WHAT IS NEEDED:
Could you find every line in the entries below that holds the word "random" and copy it?

[[ EXTRACTED MATERIAL, beginning ]]

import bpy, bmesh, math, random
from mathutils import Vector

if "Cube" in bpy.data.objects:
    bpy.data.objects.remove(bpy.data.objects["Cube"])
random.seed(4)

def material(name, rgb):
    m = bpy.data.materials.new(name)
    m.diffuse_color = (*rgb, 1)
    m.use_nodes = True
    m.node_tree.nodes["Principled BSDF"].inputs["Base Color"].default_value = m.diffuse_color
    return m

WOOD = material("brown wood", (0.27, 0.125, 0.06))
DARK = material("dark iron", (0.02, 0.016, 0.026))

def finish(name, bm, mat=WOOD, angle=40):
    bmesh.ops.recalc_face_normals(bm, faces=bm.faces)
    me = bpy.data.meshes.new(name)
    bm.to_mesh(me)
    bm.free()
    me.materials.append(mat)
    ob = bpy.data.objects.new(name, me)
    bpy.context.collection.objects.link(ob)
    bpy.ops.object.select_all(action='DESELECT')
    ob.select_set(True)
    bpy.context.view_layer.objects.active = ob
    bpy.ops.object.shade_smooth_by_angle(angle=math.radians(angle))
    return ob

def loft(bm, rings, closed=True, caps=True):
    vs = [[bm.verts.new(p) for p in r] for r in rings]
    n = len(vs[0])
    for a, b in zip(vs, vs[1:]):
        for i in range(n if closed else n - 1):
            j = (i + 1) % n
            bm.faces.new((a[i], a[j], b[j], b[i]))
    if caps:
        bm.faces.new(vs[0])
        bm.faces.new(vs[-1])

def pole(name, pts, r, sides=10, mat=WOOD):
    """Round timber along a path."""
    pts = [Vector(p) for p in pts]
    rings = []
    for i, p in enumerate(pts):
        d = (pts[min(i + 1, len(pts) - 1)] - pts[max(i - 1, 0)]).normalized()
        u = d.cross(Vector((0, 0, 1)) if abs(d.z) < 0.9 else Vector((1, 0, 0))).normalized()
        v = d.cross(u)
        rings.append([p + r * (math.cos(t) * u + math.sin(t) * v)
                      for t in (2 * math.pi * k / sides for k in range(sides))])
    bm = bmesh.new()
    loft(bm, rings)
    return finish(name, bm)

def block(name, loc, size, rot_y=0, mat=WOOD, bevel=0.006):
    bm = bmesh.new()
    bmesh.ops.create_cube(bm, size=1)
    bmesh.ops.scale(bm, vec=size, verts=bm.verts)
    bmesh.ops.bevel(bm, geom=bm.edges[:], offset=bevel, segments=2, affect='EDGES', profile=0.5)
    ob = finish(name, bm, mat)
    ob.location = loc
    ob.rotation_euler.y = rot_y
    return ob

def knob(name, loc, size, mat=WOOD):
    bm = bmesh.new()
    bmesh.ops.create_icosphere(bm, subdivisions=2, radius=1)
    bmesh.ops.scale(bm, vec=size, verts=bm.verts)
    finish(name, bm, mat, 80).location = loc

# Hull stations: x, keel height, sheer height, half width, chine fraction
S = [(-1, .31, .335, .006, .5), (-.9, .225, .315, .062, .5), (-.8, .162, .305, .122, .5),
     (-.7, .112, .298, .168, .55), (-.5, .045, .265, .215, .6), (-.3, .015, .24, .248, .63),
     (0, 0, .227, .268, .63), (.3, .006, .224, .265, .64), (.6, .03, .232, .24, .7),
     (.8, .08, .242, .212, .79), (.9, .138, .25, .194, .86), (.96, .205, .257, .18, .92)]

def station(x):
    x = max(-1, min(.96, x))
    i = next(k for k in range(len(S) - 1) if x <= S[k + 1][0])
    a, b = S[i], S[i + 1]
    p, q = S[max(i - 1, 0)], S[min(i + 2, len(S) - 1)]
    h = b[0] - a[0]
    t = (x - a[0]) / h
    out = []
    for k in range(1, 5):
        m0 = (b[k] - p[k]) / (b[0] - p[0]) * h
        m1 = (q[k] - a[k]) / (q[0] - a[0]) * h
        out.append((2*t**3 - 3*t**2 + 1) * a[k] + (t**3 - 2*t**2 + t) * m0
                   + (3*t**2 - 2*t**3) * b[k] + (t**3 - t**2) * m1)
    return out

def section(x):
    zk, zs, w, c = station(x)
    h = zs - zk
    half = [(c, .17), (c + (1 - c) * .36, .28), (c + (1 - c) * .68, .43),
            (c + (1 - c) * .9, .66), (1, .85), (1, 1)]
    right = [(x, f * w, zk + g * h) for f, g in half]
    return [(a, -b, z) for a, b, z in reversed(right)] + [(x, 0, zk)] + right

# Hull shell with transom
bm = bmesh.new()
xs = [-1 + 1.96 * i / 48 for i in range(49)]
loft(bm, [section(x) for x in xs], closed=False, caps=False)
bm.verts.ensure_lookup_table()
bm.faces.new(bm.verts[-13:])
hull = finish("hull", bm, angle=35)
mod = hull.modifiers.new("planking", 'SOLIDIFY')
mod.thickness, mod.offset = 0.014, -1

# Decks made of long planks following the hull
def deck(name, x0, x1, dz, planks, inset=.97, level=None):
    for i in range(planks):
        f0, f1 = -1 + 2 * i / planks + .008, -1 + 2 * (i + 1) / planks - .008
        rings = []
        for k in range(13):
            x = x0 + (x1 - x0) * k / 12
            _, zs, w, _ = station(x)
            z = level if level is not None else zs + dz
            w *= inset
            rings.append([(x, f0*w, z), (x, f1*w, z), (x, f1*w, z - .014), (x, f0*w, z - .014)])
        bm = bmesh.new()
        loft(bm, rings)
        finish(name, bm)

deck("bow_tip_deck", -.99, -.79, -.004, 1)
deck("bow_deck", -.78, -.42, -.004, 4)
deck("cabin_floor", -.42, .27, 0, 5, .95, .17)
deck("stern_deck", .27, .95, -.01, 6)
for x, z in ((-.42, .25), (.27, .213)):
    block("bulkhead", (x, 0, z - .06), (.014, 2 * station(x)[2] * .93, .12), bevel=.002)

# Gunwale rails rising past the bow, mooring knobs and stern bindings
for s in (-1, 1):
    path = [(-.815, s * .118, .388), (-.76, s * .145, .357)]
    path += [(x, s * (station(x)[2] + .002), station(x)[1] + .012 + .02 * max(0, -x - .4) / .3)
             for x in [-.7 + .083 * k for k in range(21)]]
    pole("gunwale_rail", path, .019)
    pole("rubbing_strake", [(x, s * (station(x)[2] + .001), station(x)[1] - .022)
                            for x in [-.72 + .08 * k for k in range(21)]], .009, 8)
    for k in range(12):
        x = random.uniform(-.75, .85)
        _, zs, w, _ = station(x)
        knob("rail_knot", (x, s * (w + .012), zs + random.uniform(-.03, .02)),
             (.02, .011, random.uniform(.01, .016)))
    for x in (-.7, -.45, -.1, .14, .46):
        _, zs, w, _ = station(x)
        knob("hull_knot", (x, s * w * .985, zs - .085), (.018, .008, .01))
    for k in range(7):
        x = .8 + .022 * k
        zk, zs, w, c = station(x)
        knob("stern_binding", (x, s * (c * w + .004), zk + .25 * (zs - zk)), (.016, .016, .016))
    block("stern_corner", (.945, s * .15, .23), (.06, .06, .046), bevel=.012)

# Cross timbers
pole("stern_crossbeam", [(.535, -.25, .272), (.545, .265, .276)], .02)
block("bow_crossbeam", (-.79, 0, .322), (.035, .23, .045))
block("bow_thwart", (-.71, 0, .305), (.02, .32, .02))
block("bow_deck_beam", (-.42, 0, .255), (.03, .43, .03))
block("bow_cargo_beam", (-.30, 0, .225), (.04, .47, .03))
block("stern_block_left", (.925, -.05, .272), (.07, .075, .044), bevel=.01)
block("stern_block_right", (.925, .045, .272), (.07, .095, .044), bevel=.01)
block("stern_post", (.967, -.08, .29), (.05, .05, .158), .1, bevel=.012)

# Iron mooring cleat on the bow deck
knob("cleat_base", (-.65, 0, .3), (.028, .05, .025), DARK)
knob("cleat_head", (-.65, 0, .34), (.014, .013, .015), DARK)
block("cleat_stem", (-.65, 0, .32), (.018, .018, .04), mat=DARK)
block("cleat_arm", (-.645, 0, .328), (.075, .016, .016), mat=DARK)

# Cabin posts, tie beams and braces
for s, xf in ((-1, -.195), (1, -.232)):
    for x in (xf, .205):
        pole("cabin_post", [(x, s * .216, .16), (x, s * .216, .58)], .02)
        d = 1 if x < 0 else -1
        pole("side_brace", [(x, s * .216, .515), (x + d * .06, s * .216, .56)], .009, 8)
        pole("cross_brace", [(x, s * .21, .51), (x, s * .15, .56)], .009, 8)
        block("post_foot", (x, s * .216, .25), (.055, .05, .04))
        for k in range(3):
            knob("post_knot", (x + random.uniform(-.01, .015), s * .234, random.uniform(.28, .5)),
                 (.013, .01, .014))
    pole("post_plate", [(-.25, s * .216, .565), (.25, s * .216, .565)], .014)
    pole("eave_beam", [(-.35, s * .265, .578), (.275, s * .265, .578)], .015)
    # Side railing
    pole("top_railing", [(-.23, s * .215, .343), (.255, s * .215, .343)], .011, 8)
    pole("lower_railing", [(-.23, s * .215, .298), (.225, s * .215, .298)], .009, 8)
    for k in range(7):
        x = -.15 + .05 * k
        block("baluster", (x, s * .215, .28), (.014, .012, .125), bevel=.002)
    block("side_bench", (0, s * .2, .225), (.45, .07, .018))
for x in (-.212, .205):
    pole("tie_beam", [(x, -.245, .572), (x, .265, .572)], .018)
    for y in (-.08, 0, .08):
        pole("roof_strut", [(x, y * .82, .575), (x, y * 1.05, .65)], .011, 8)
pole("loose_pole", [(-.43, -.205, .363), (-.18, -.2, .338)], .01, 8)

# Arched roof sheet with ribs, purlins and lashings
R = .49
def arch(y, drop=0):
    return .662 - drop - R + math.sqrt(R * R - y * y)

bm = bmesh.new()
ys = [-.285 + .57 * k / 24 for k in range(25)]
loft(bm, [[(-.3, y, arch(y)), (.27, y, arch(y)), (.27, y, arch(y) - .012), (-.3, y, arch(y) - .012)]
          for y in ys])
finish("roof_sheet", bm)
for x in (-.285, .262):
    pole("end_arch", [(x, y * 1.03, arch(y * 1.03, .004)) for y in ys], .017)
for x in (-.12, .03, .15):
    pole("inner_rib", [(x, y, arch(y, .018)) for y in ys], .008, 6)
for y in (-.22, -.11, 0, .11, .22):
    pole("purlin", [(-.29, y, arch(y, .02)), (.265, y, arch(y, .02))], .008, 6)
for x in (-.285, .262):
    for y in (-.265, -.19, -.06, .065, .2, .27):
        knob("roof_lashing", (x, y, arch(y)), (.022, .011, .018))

[[ EXTRACTED MATERIAL, end ]]

ANSWER SECTION:
import bpy, bmesh, math, random
random.seed(4)
        x = random.uniform(-.75, .85)
        knob("rail_knot", (x, s * (w + .012), zs + random.uniform(-.03, .02)),
             (.02, .011, random.uniform(.01, .016)))
            knob("post_knot", (x + random.uniform(-.01, .015), s * .234, random.uniform(.28, .5)),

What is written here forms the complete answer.